Is all of that risk really worth your fridge telling you that 3-week old leftover Chinese takeout should go in the garbage? I’d argue not. Do a simple risk/reward calculation on this. It’s not worth it.
So what do you do? Here are few ideas:
1. Buy “Dumb” hardware. Dumb fridges, dumb TVs (or buy Smart TVs where the “smart” portion can be disabled – at the very least, don’t connect it to wifi).
2. If you must have Netflix, Hulu, Amazon Prime, Kodi, Plex, or anything similar on your TV, consider getting a separate device like a Fire Stick, or a Roku, or a “Compute Stick” from Intel. They are cheap, and if a hacker bricks it, at least you aren’t out a whole TV. Power it off when not in use. Occasionally clear it, reset it back to factory specs and reload your apps.
3. Clear your phones of pretty much everything extra installed by the manufacturer. If you’ve some technical skill, consider wiping the OS and installing from scratch. Cynogen used to be my preferred choice in the Android ecosytem. It’s gone, now, but Lineage was forked from it in the dim mists of Android history. Consider that. If you don’t have the skill (don’t even try it if you question this), just clear everything optional you can from the phone.
4. Use proxies for your Internet browsing. Tor is reasonably easy to use these days.
5. Make sure you carefully screen new applications and software for possible hidden monitoring. Companies like to bury this in their disclaimers. Usually you can find information on the software you want to use on the Internet.
6. Don’t buy any of those smart home systems and “smart speakers” like Echo or Alexa. That’s a disaster waiting to happen.
7. If you don’t have a very compelling reason to buy any “smart” device, don’t do it.
8. Make sure you use strong passwords, both on your accounts and on your wifi router.
This won’t stop every possible way someone with malicious intent could screw with you, but it will severely limit the damage, and, in the same way a car with a few anti-theft devices will deter casual thieves, so will this eliminate casual data theft, spying, and hacking.

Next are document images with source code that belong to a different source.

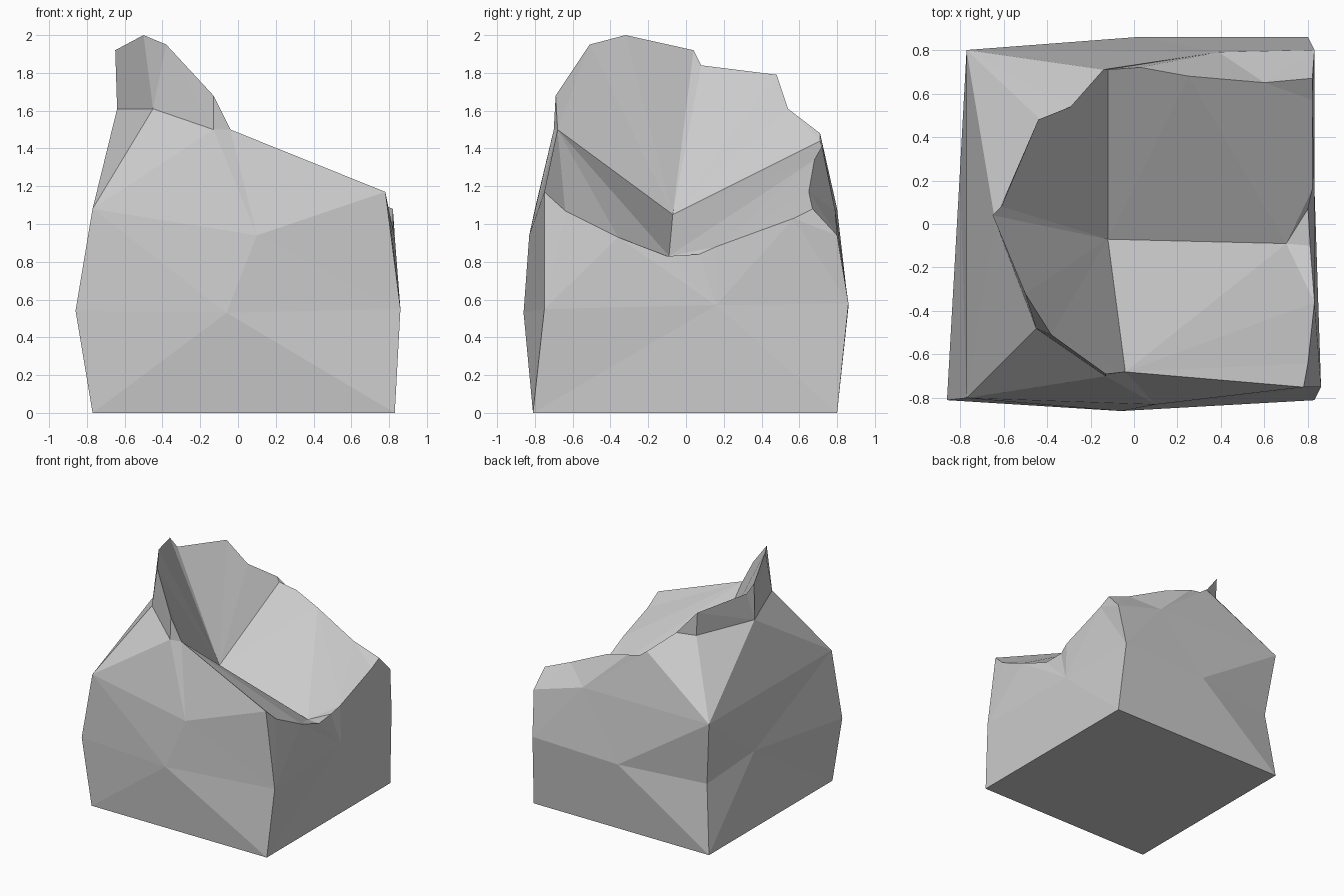
import bpy
import bmesh
from mathutils import Vector

default_cube = bpy.data.objects.get("Cube")
if default_cube:
    bpy.data.objects.remove(default_cube, do_unlink=True)

mesh = bpy.data.meshes.new("rock")
rock = bpy.data.objects.new("rock", mesh)
bpy.context.collection.objects.link(rock)
bm = bmesh.new()


def point(x, y, z):
    return bm.verts.new((x, y, z))


def facet(*corners):
    """One flat facet of the rock, split into triangles if it has many corners."""
    face = bm.faces.new(corners)
    if len(corners) > 3:
        bmesh.ops.triangulate(bm, faces=[face], ngon_method='BEAUTY')


def bridge(lower, upper):
    """Fill the strip between two chains, always taking the shorter diagonal."""
    i = j = 0
    while i < len(lower) - 1 or j < len(upper) - 1:
        step_low = step_up = float("inf")
        if i < len(lower) - 1:
            step_low = (lower[i + 1].co - upper[j].co).length
        if j < len(upper) - 1:
            step_up = (lower[i].co - upper[j + 1].co).length
        if step_low < step_up:
            if upper[j] not in (lower[i], lower[i + 1]):
                facet(lower[i], lower[i + 1], upper[j])
            i += 1
        else:
            if lower[i] not in (upper[j], upper[j + 1]):
                facet(lower[i], upper[j + 1], upper[j])
            j += 1


def stack(*chains):
    for lower, upper in zip(chains, chains[1:]):
        bridge(lower, upper)


# Base corners
base_fl, base_fr = point(-.77, -.81, 0), point(.83, -.81, 0)
base_br, base_bl = point(.83, .8, 0), point(-.77, .8, 0)

# Waist: corners and the middle of each side
waist_fl, waist_front = point(-.86, -.81, .54), point(-.06, -.86, .53)
waist_fr, waist_right = point(.86, -.75, .55), point(.83, .16, .57)
waist_br, waist_back = point(.80, .86, .58), point(.02, .86, .56)
waist_bl, waist_left = point(-.71, .74, .55), point(-.8, .25, .66)

# Shoulder, with the worn lip along the right side
shoulder_fl, shoulder_front = point(-.77, -.8, 1.08), point(.1, -.83, .94)
shoulder_fr = point(.78, -.75, 1.17)
lip_front, lip_mid = point(.8, -.64, 1.07), point(.83, -.36, .93)
lip_low, lip_back = point(.81, -.1, .83), point(.8, .07, .84)
lip_rise, lip_end = point(.82, .16, .88), point(.82, .57, 1.03)
shoulder_br, shoulder_back = point(.83, .8, .94), point(.39, .79, 1.07)
shoulder_bl = point(-.77, .8, 1.08)

# Rim around the broken top
rim_left, rim_fl = point(-.64, .02, 1.61), point(-.45, -.48, 1.61)
notch, notch_end = point(-.13, -.7, 1.5), point(-.04, -.68, 1.5)
back_rim = [point(.82, .67, 1.08), point(.6, .65, 1.17), point(.25, .68, 1.34),
            point(.03, .72, 1.41), point(-.12, .71, 1.44)]
ledge = [point(-.14, .71, 1.48), point(-.29, .54, 1.61)]
ledge_foot, ledge_top = point(-.43, .48, 1.6), point(-.44, .48, 1.79)

# Jagged crest and the hollow below it
crest_step, crest_back = point(-.61, .08, 1.84), point(-.65, .04, 1.92)
crest_peak, crest_front = point(-.5, -.32, 2), point(-.38, -.51, 1.95)
crest_tip = point(-.13, -.69, 1.68)
hollow, dip = point(-.12, -.07, 1.05), point(.7, -.09, .83)

# Outer sides
facet(base_fl, base_bl, base_br, base_fr)
stack([base_fl, base_fr], [waist_fl, waist_front, waist_fr],
      [shoulder_fl, shoulder_front, shoulder_fr],
      [rim_fl, notch, notch_end, shoulder_fr])
stack([base_fr, base_br], [waist_fr, waist_right, waist_br],
      [shoulder_fr, lip_front, lip_mid, lip_low, lip_back, lip_rise,
       lip_end, shoulder_br])
stack([base_br, base_bl], [waist_br, waist_back, waist_bl],
      [shoulder_br, shoulder_back, shoulder_bl],
      back_rim + ledge + [ledge_foot, rim_left])
stack([base_bl, base_fl], [waist_bl, waist_left, waist_fl],
      [shoulder_bl, shoulder_fl], [rim_left, rim_fl])
facet(lip_end, shoulder_br, back_rim[0])

# Outside of the crest
facet(rim_left, rim_fl, crest_peak, crest_back)
facet(rim_fl, notch, crest_tip, crest_front, crest_peak)
facet(notch, notch_end, crest_tip)
facet(ledge_foot, rim_left, crest_back, crest_step, ledge_top)
facet(ledge[1], ledge_foot, ledge_top)

# Broken inner planes
facet(crest_back, crest_peak, crest_front, crest_tip, notch_end, hollow)
facet(crest_back, hollow, back_rim[-1], *ledge, ledge_top, crest_step)
facet(hollow, notch_end, shoulder_fr, lip_front, lip_mid, dip)
facet(dip, lip_mid, lip_low)
facet(dip, lip_low, lip_back)
facet(hollow, dip, lip_back, lip_rise, lip_end, *back_rim)

bmesh.ops.recalc_face_normals(bm, faces=bm.faces)
bm.to_mesh(mesh)
bm.free()

# Plain stone colour
stone = bpy.data.materials.new("stone_grey")
stone.use_nodes = True
colour = (.6, .6, .6, 1)
stone.diffuse_color = colour
stone.node_tree.nodes["Principled BSDF"].inputs["Base Color"].default_value = colour
mesh.materials.append(stone)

The Internet of Things is a spaghetti strainer when it comes to security. It’s a mess. Best not to dive too deep into it, if you can avoid it. After all, three week-old Chinese food is generally pretty good about notifying you it’s gone bad all on its own.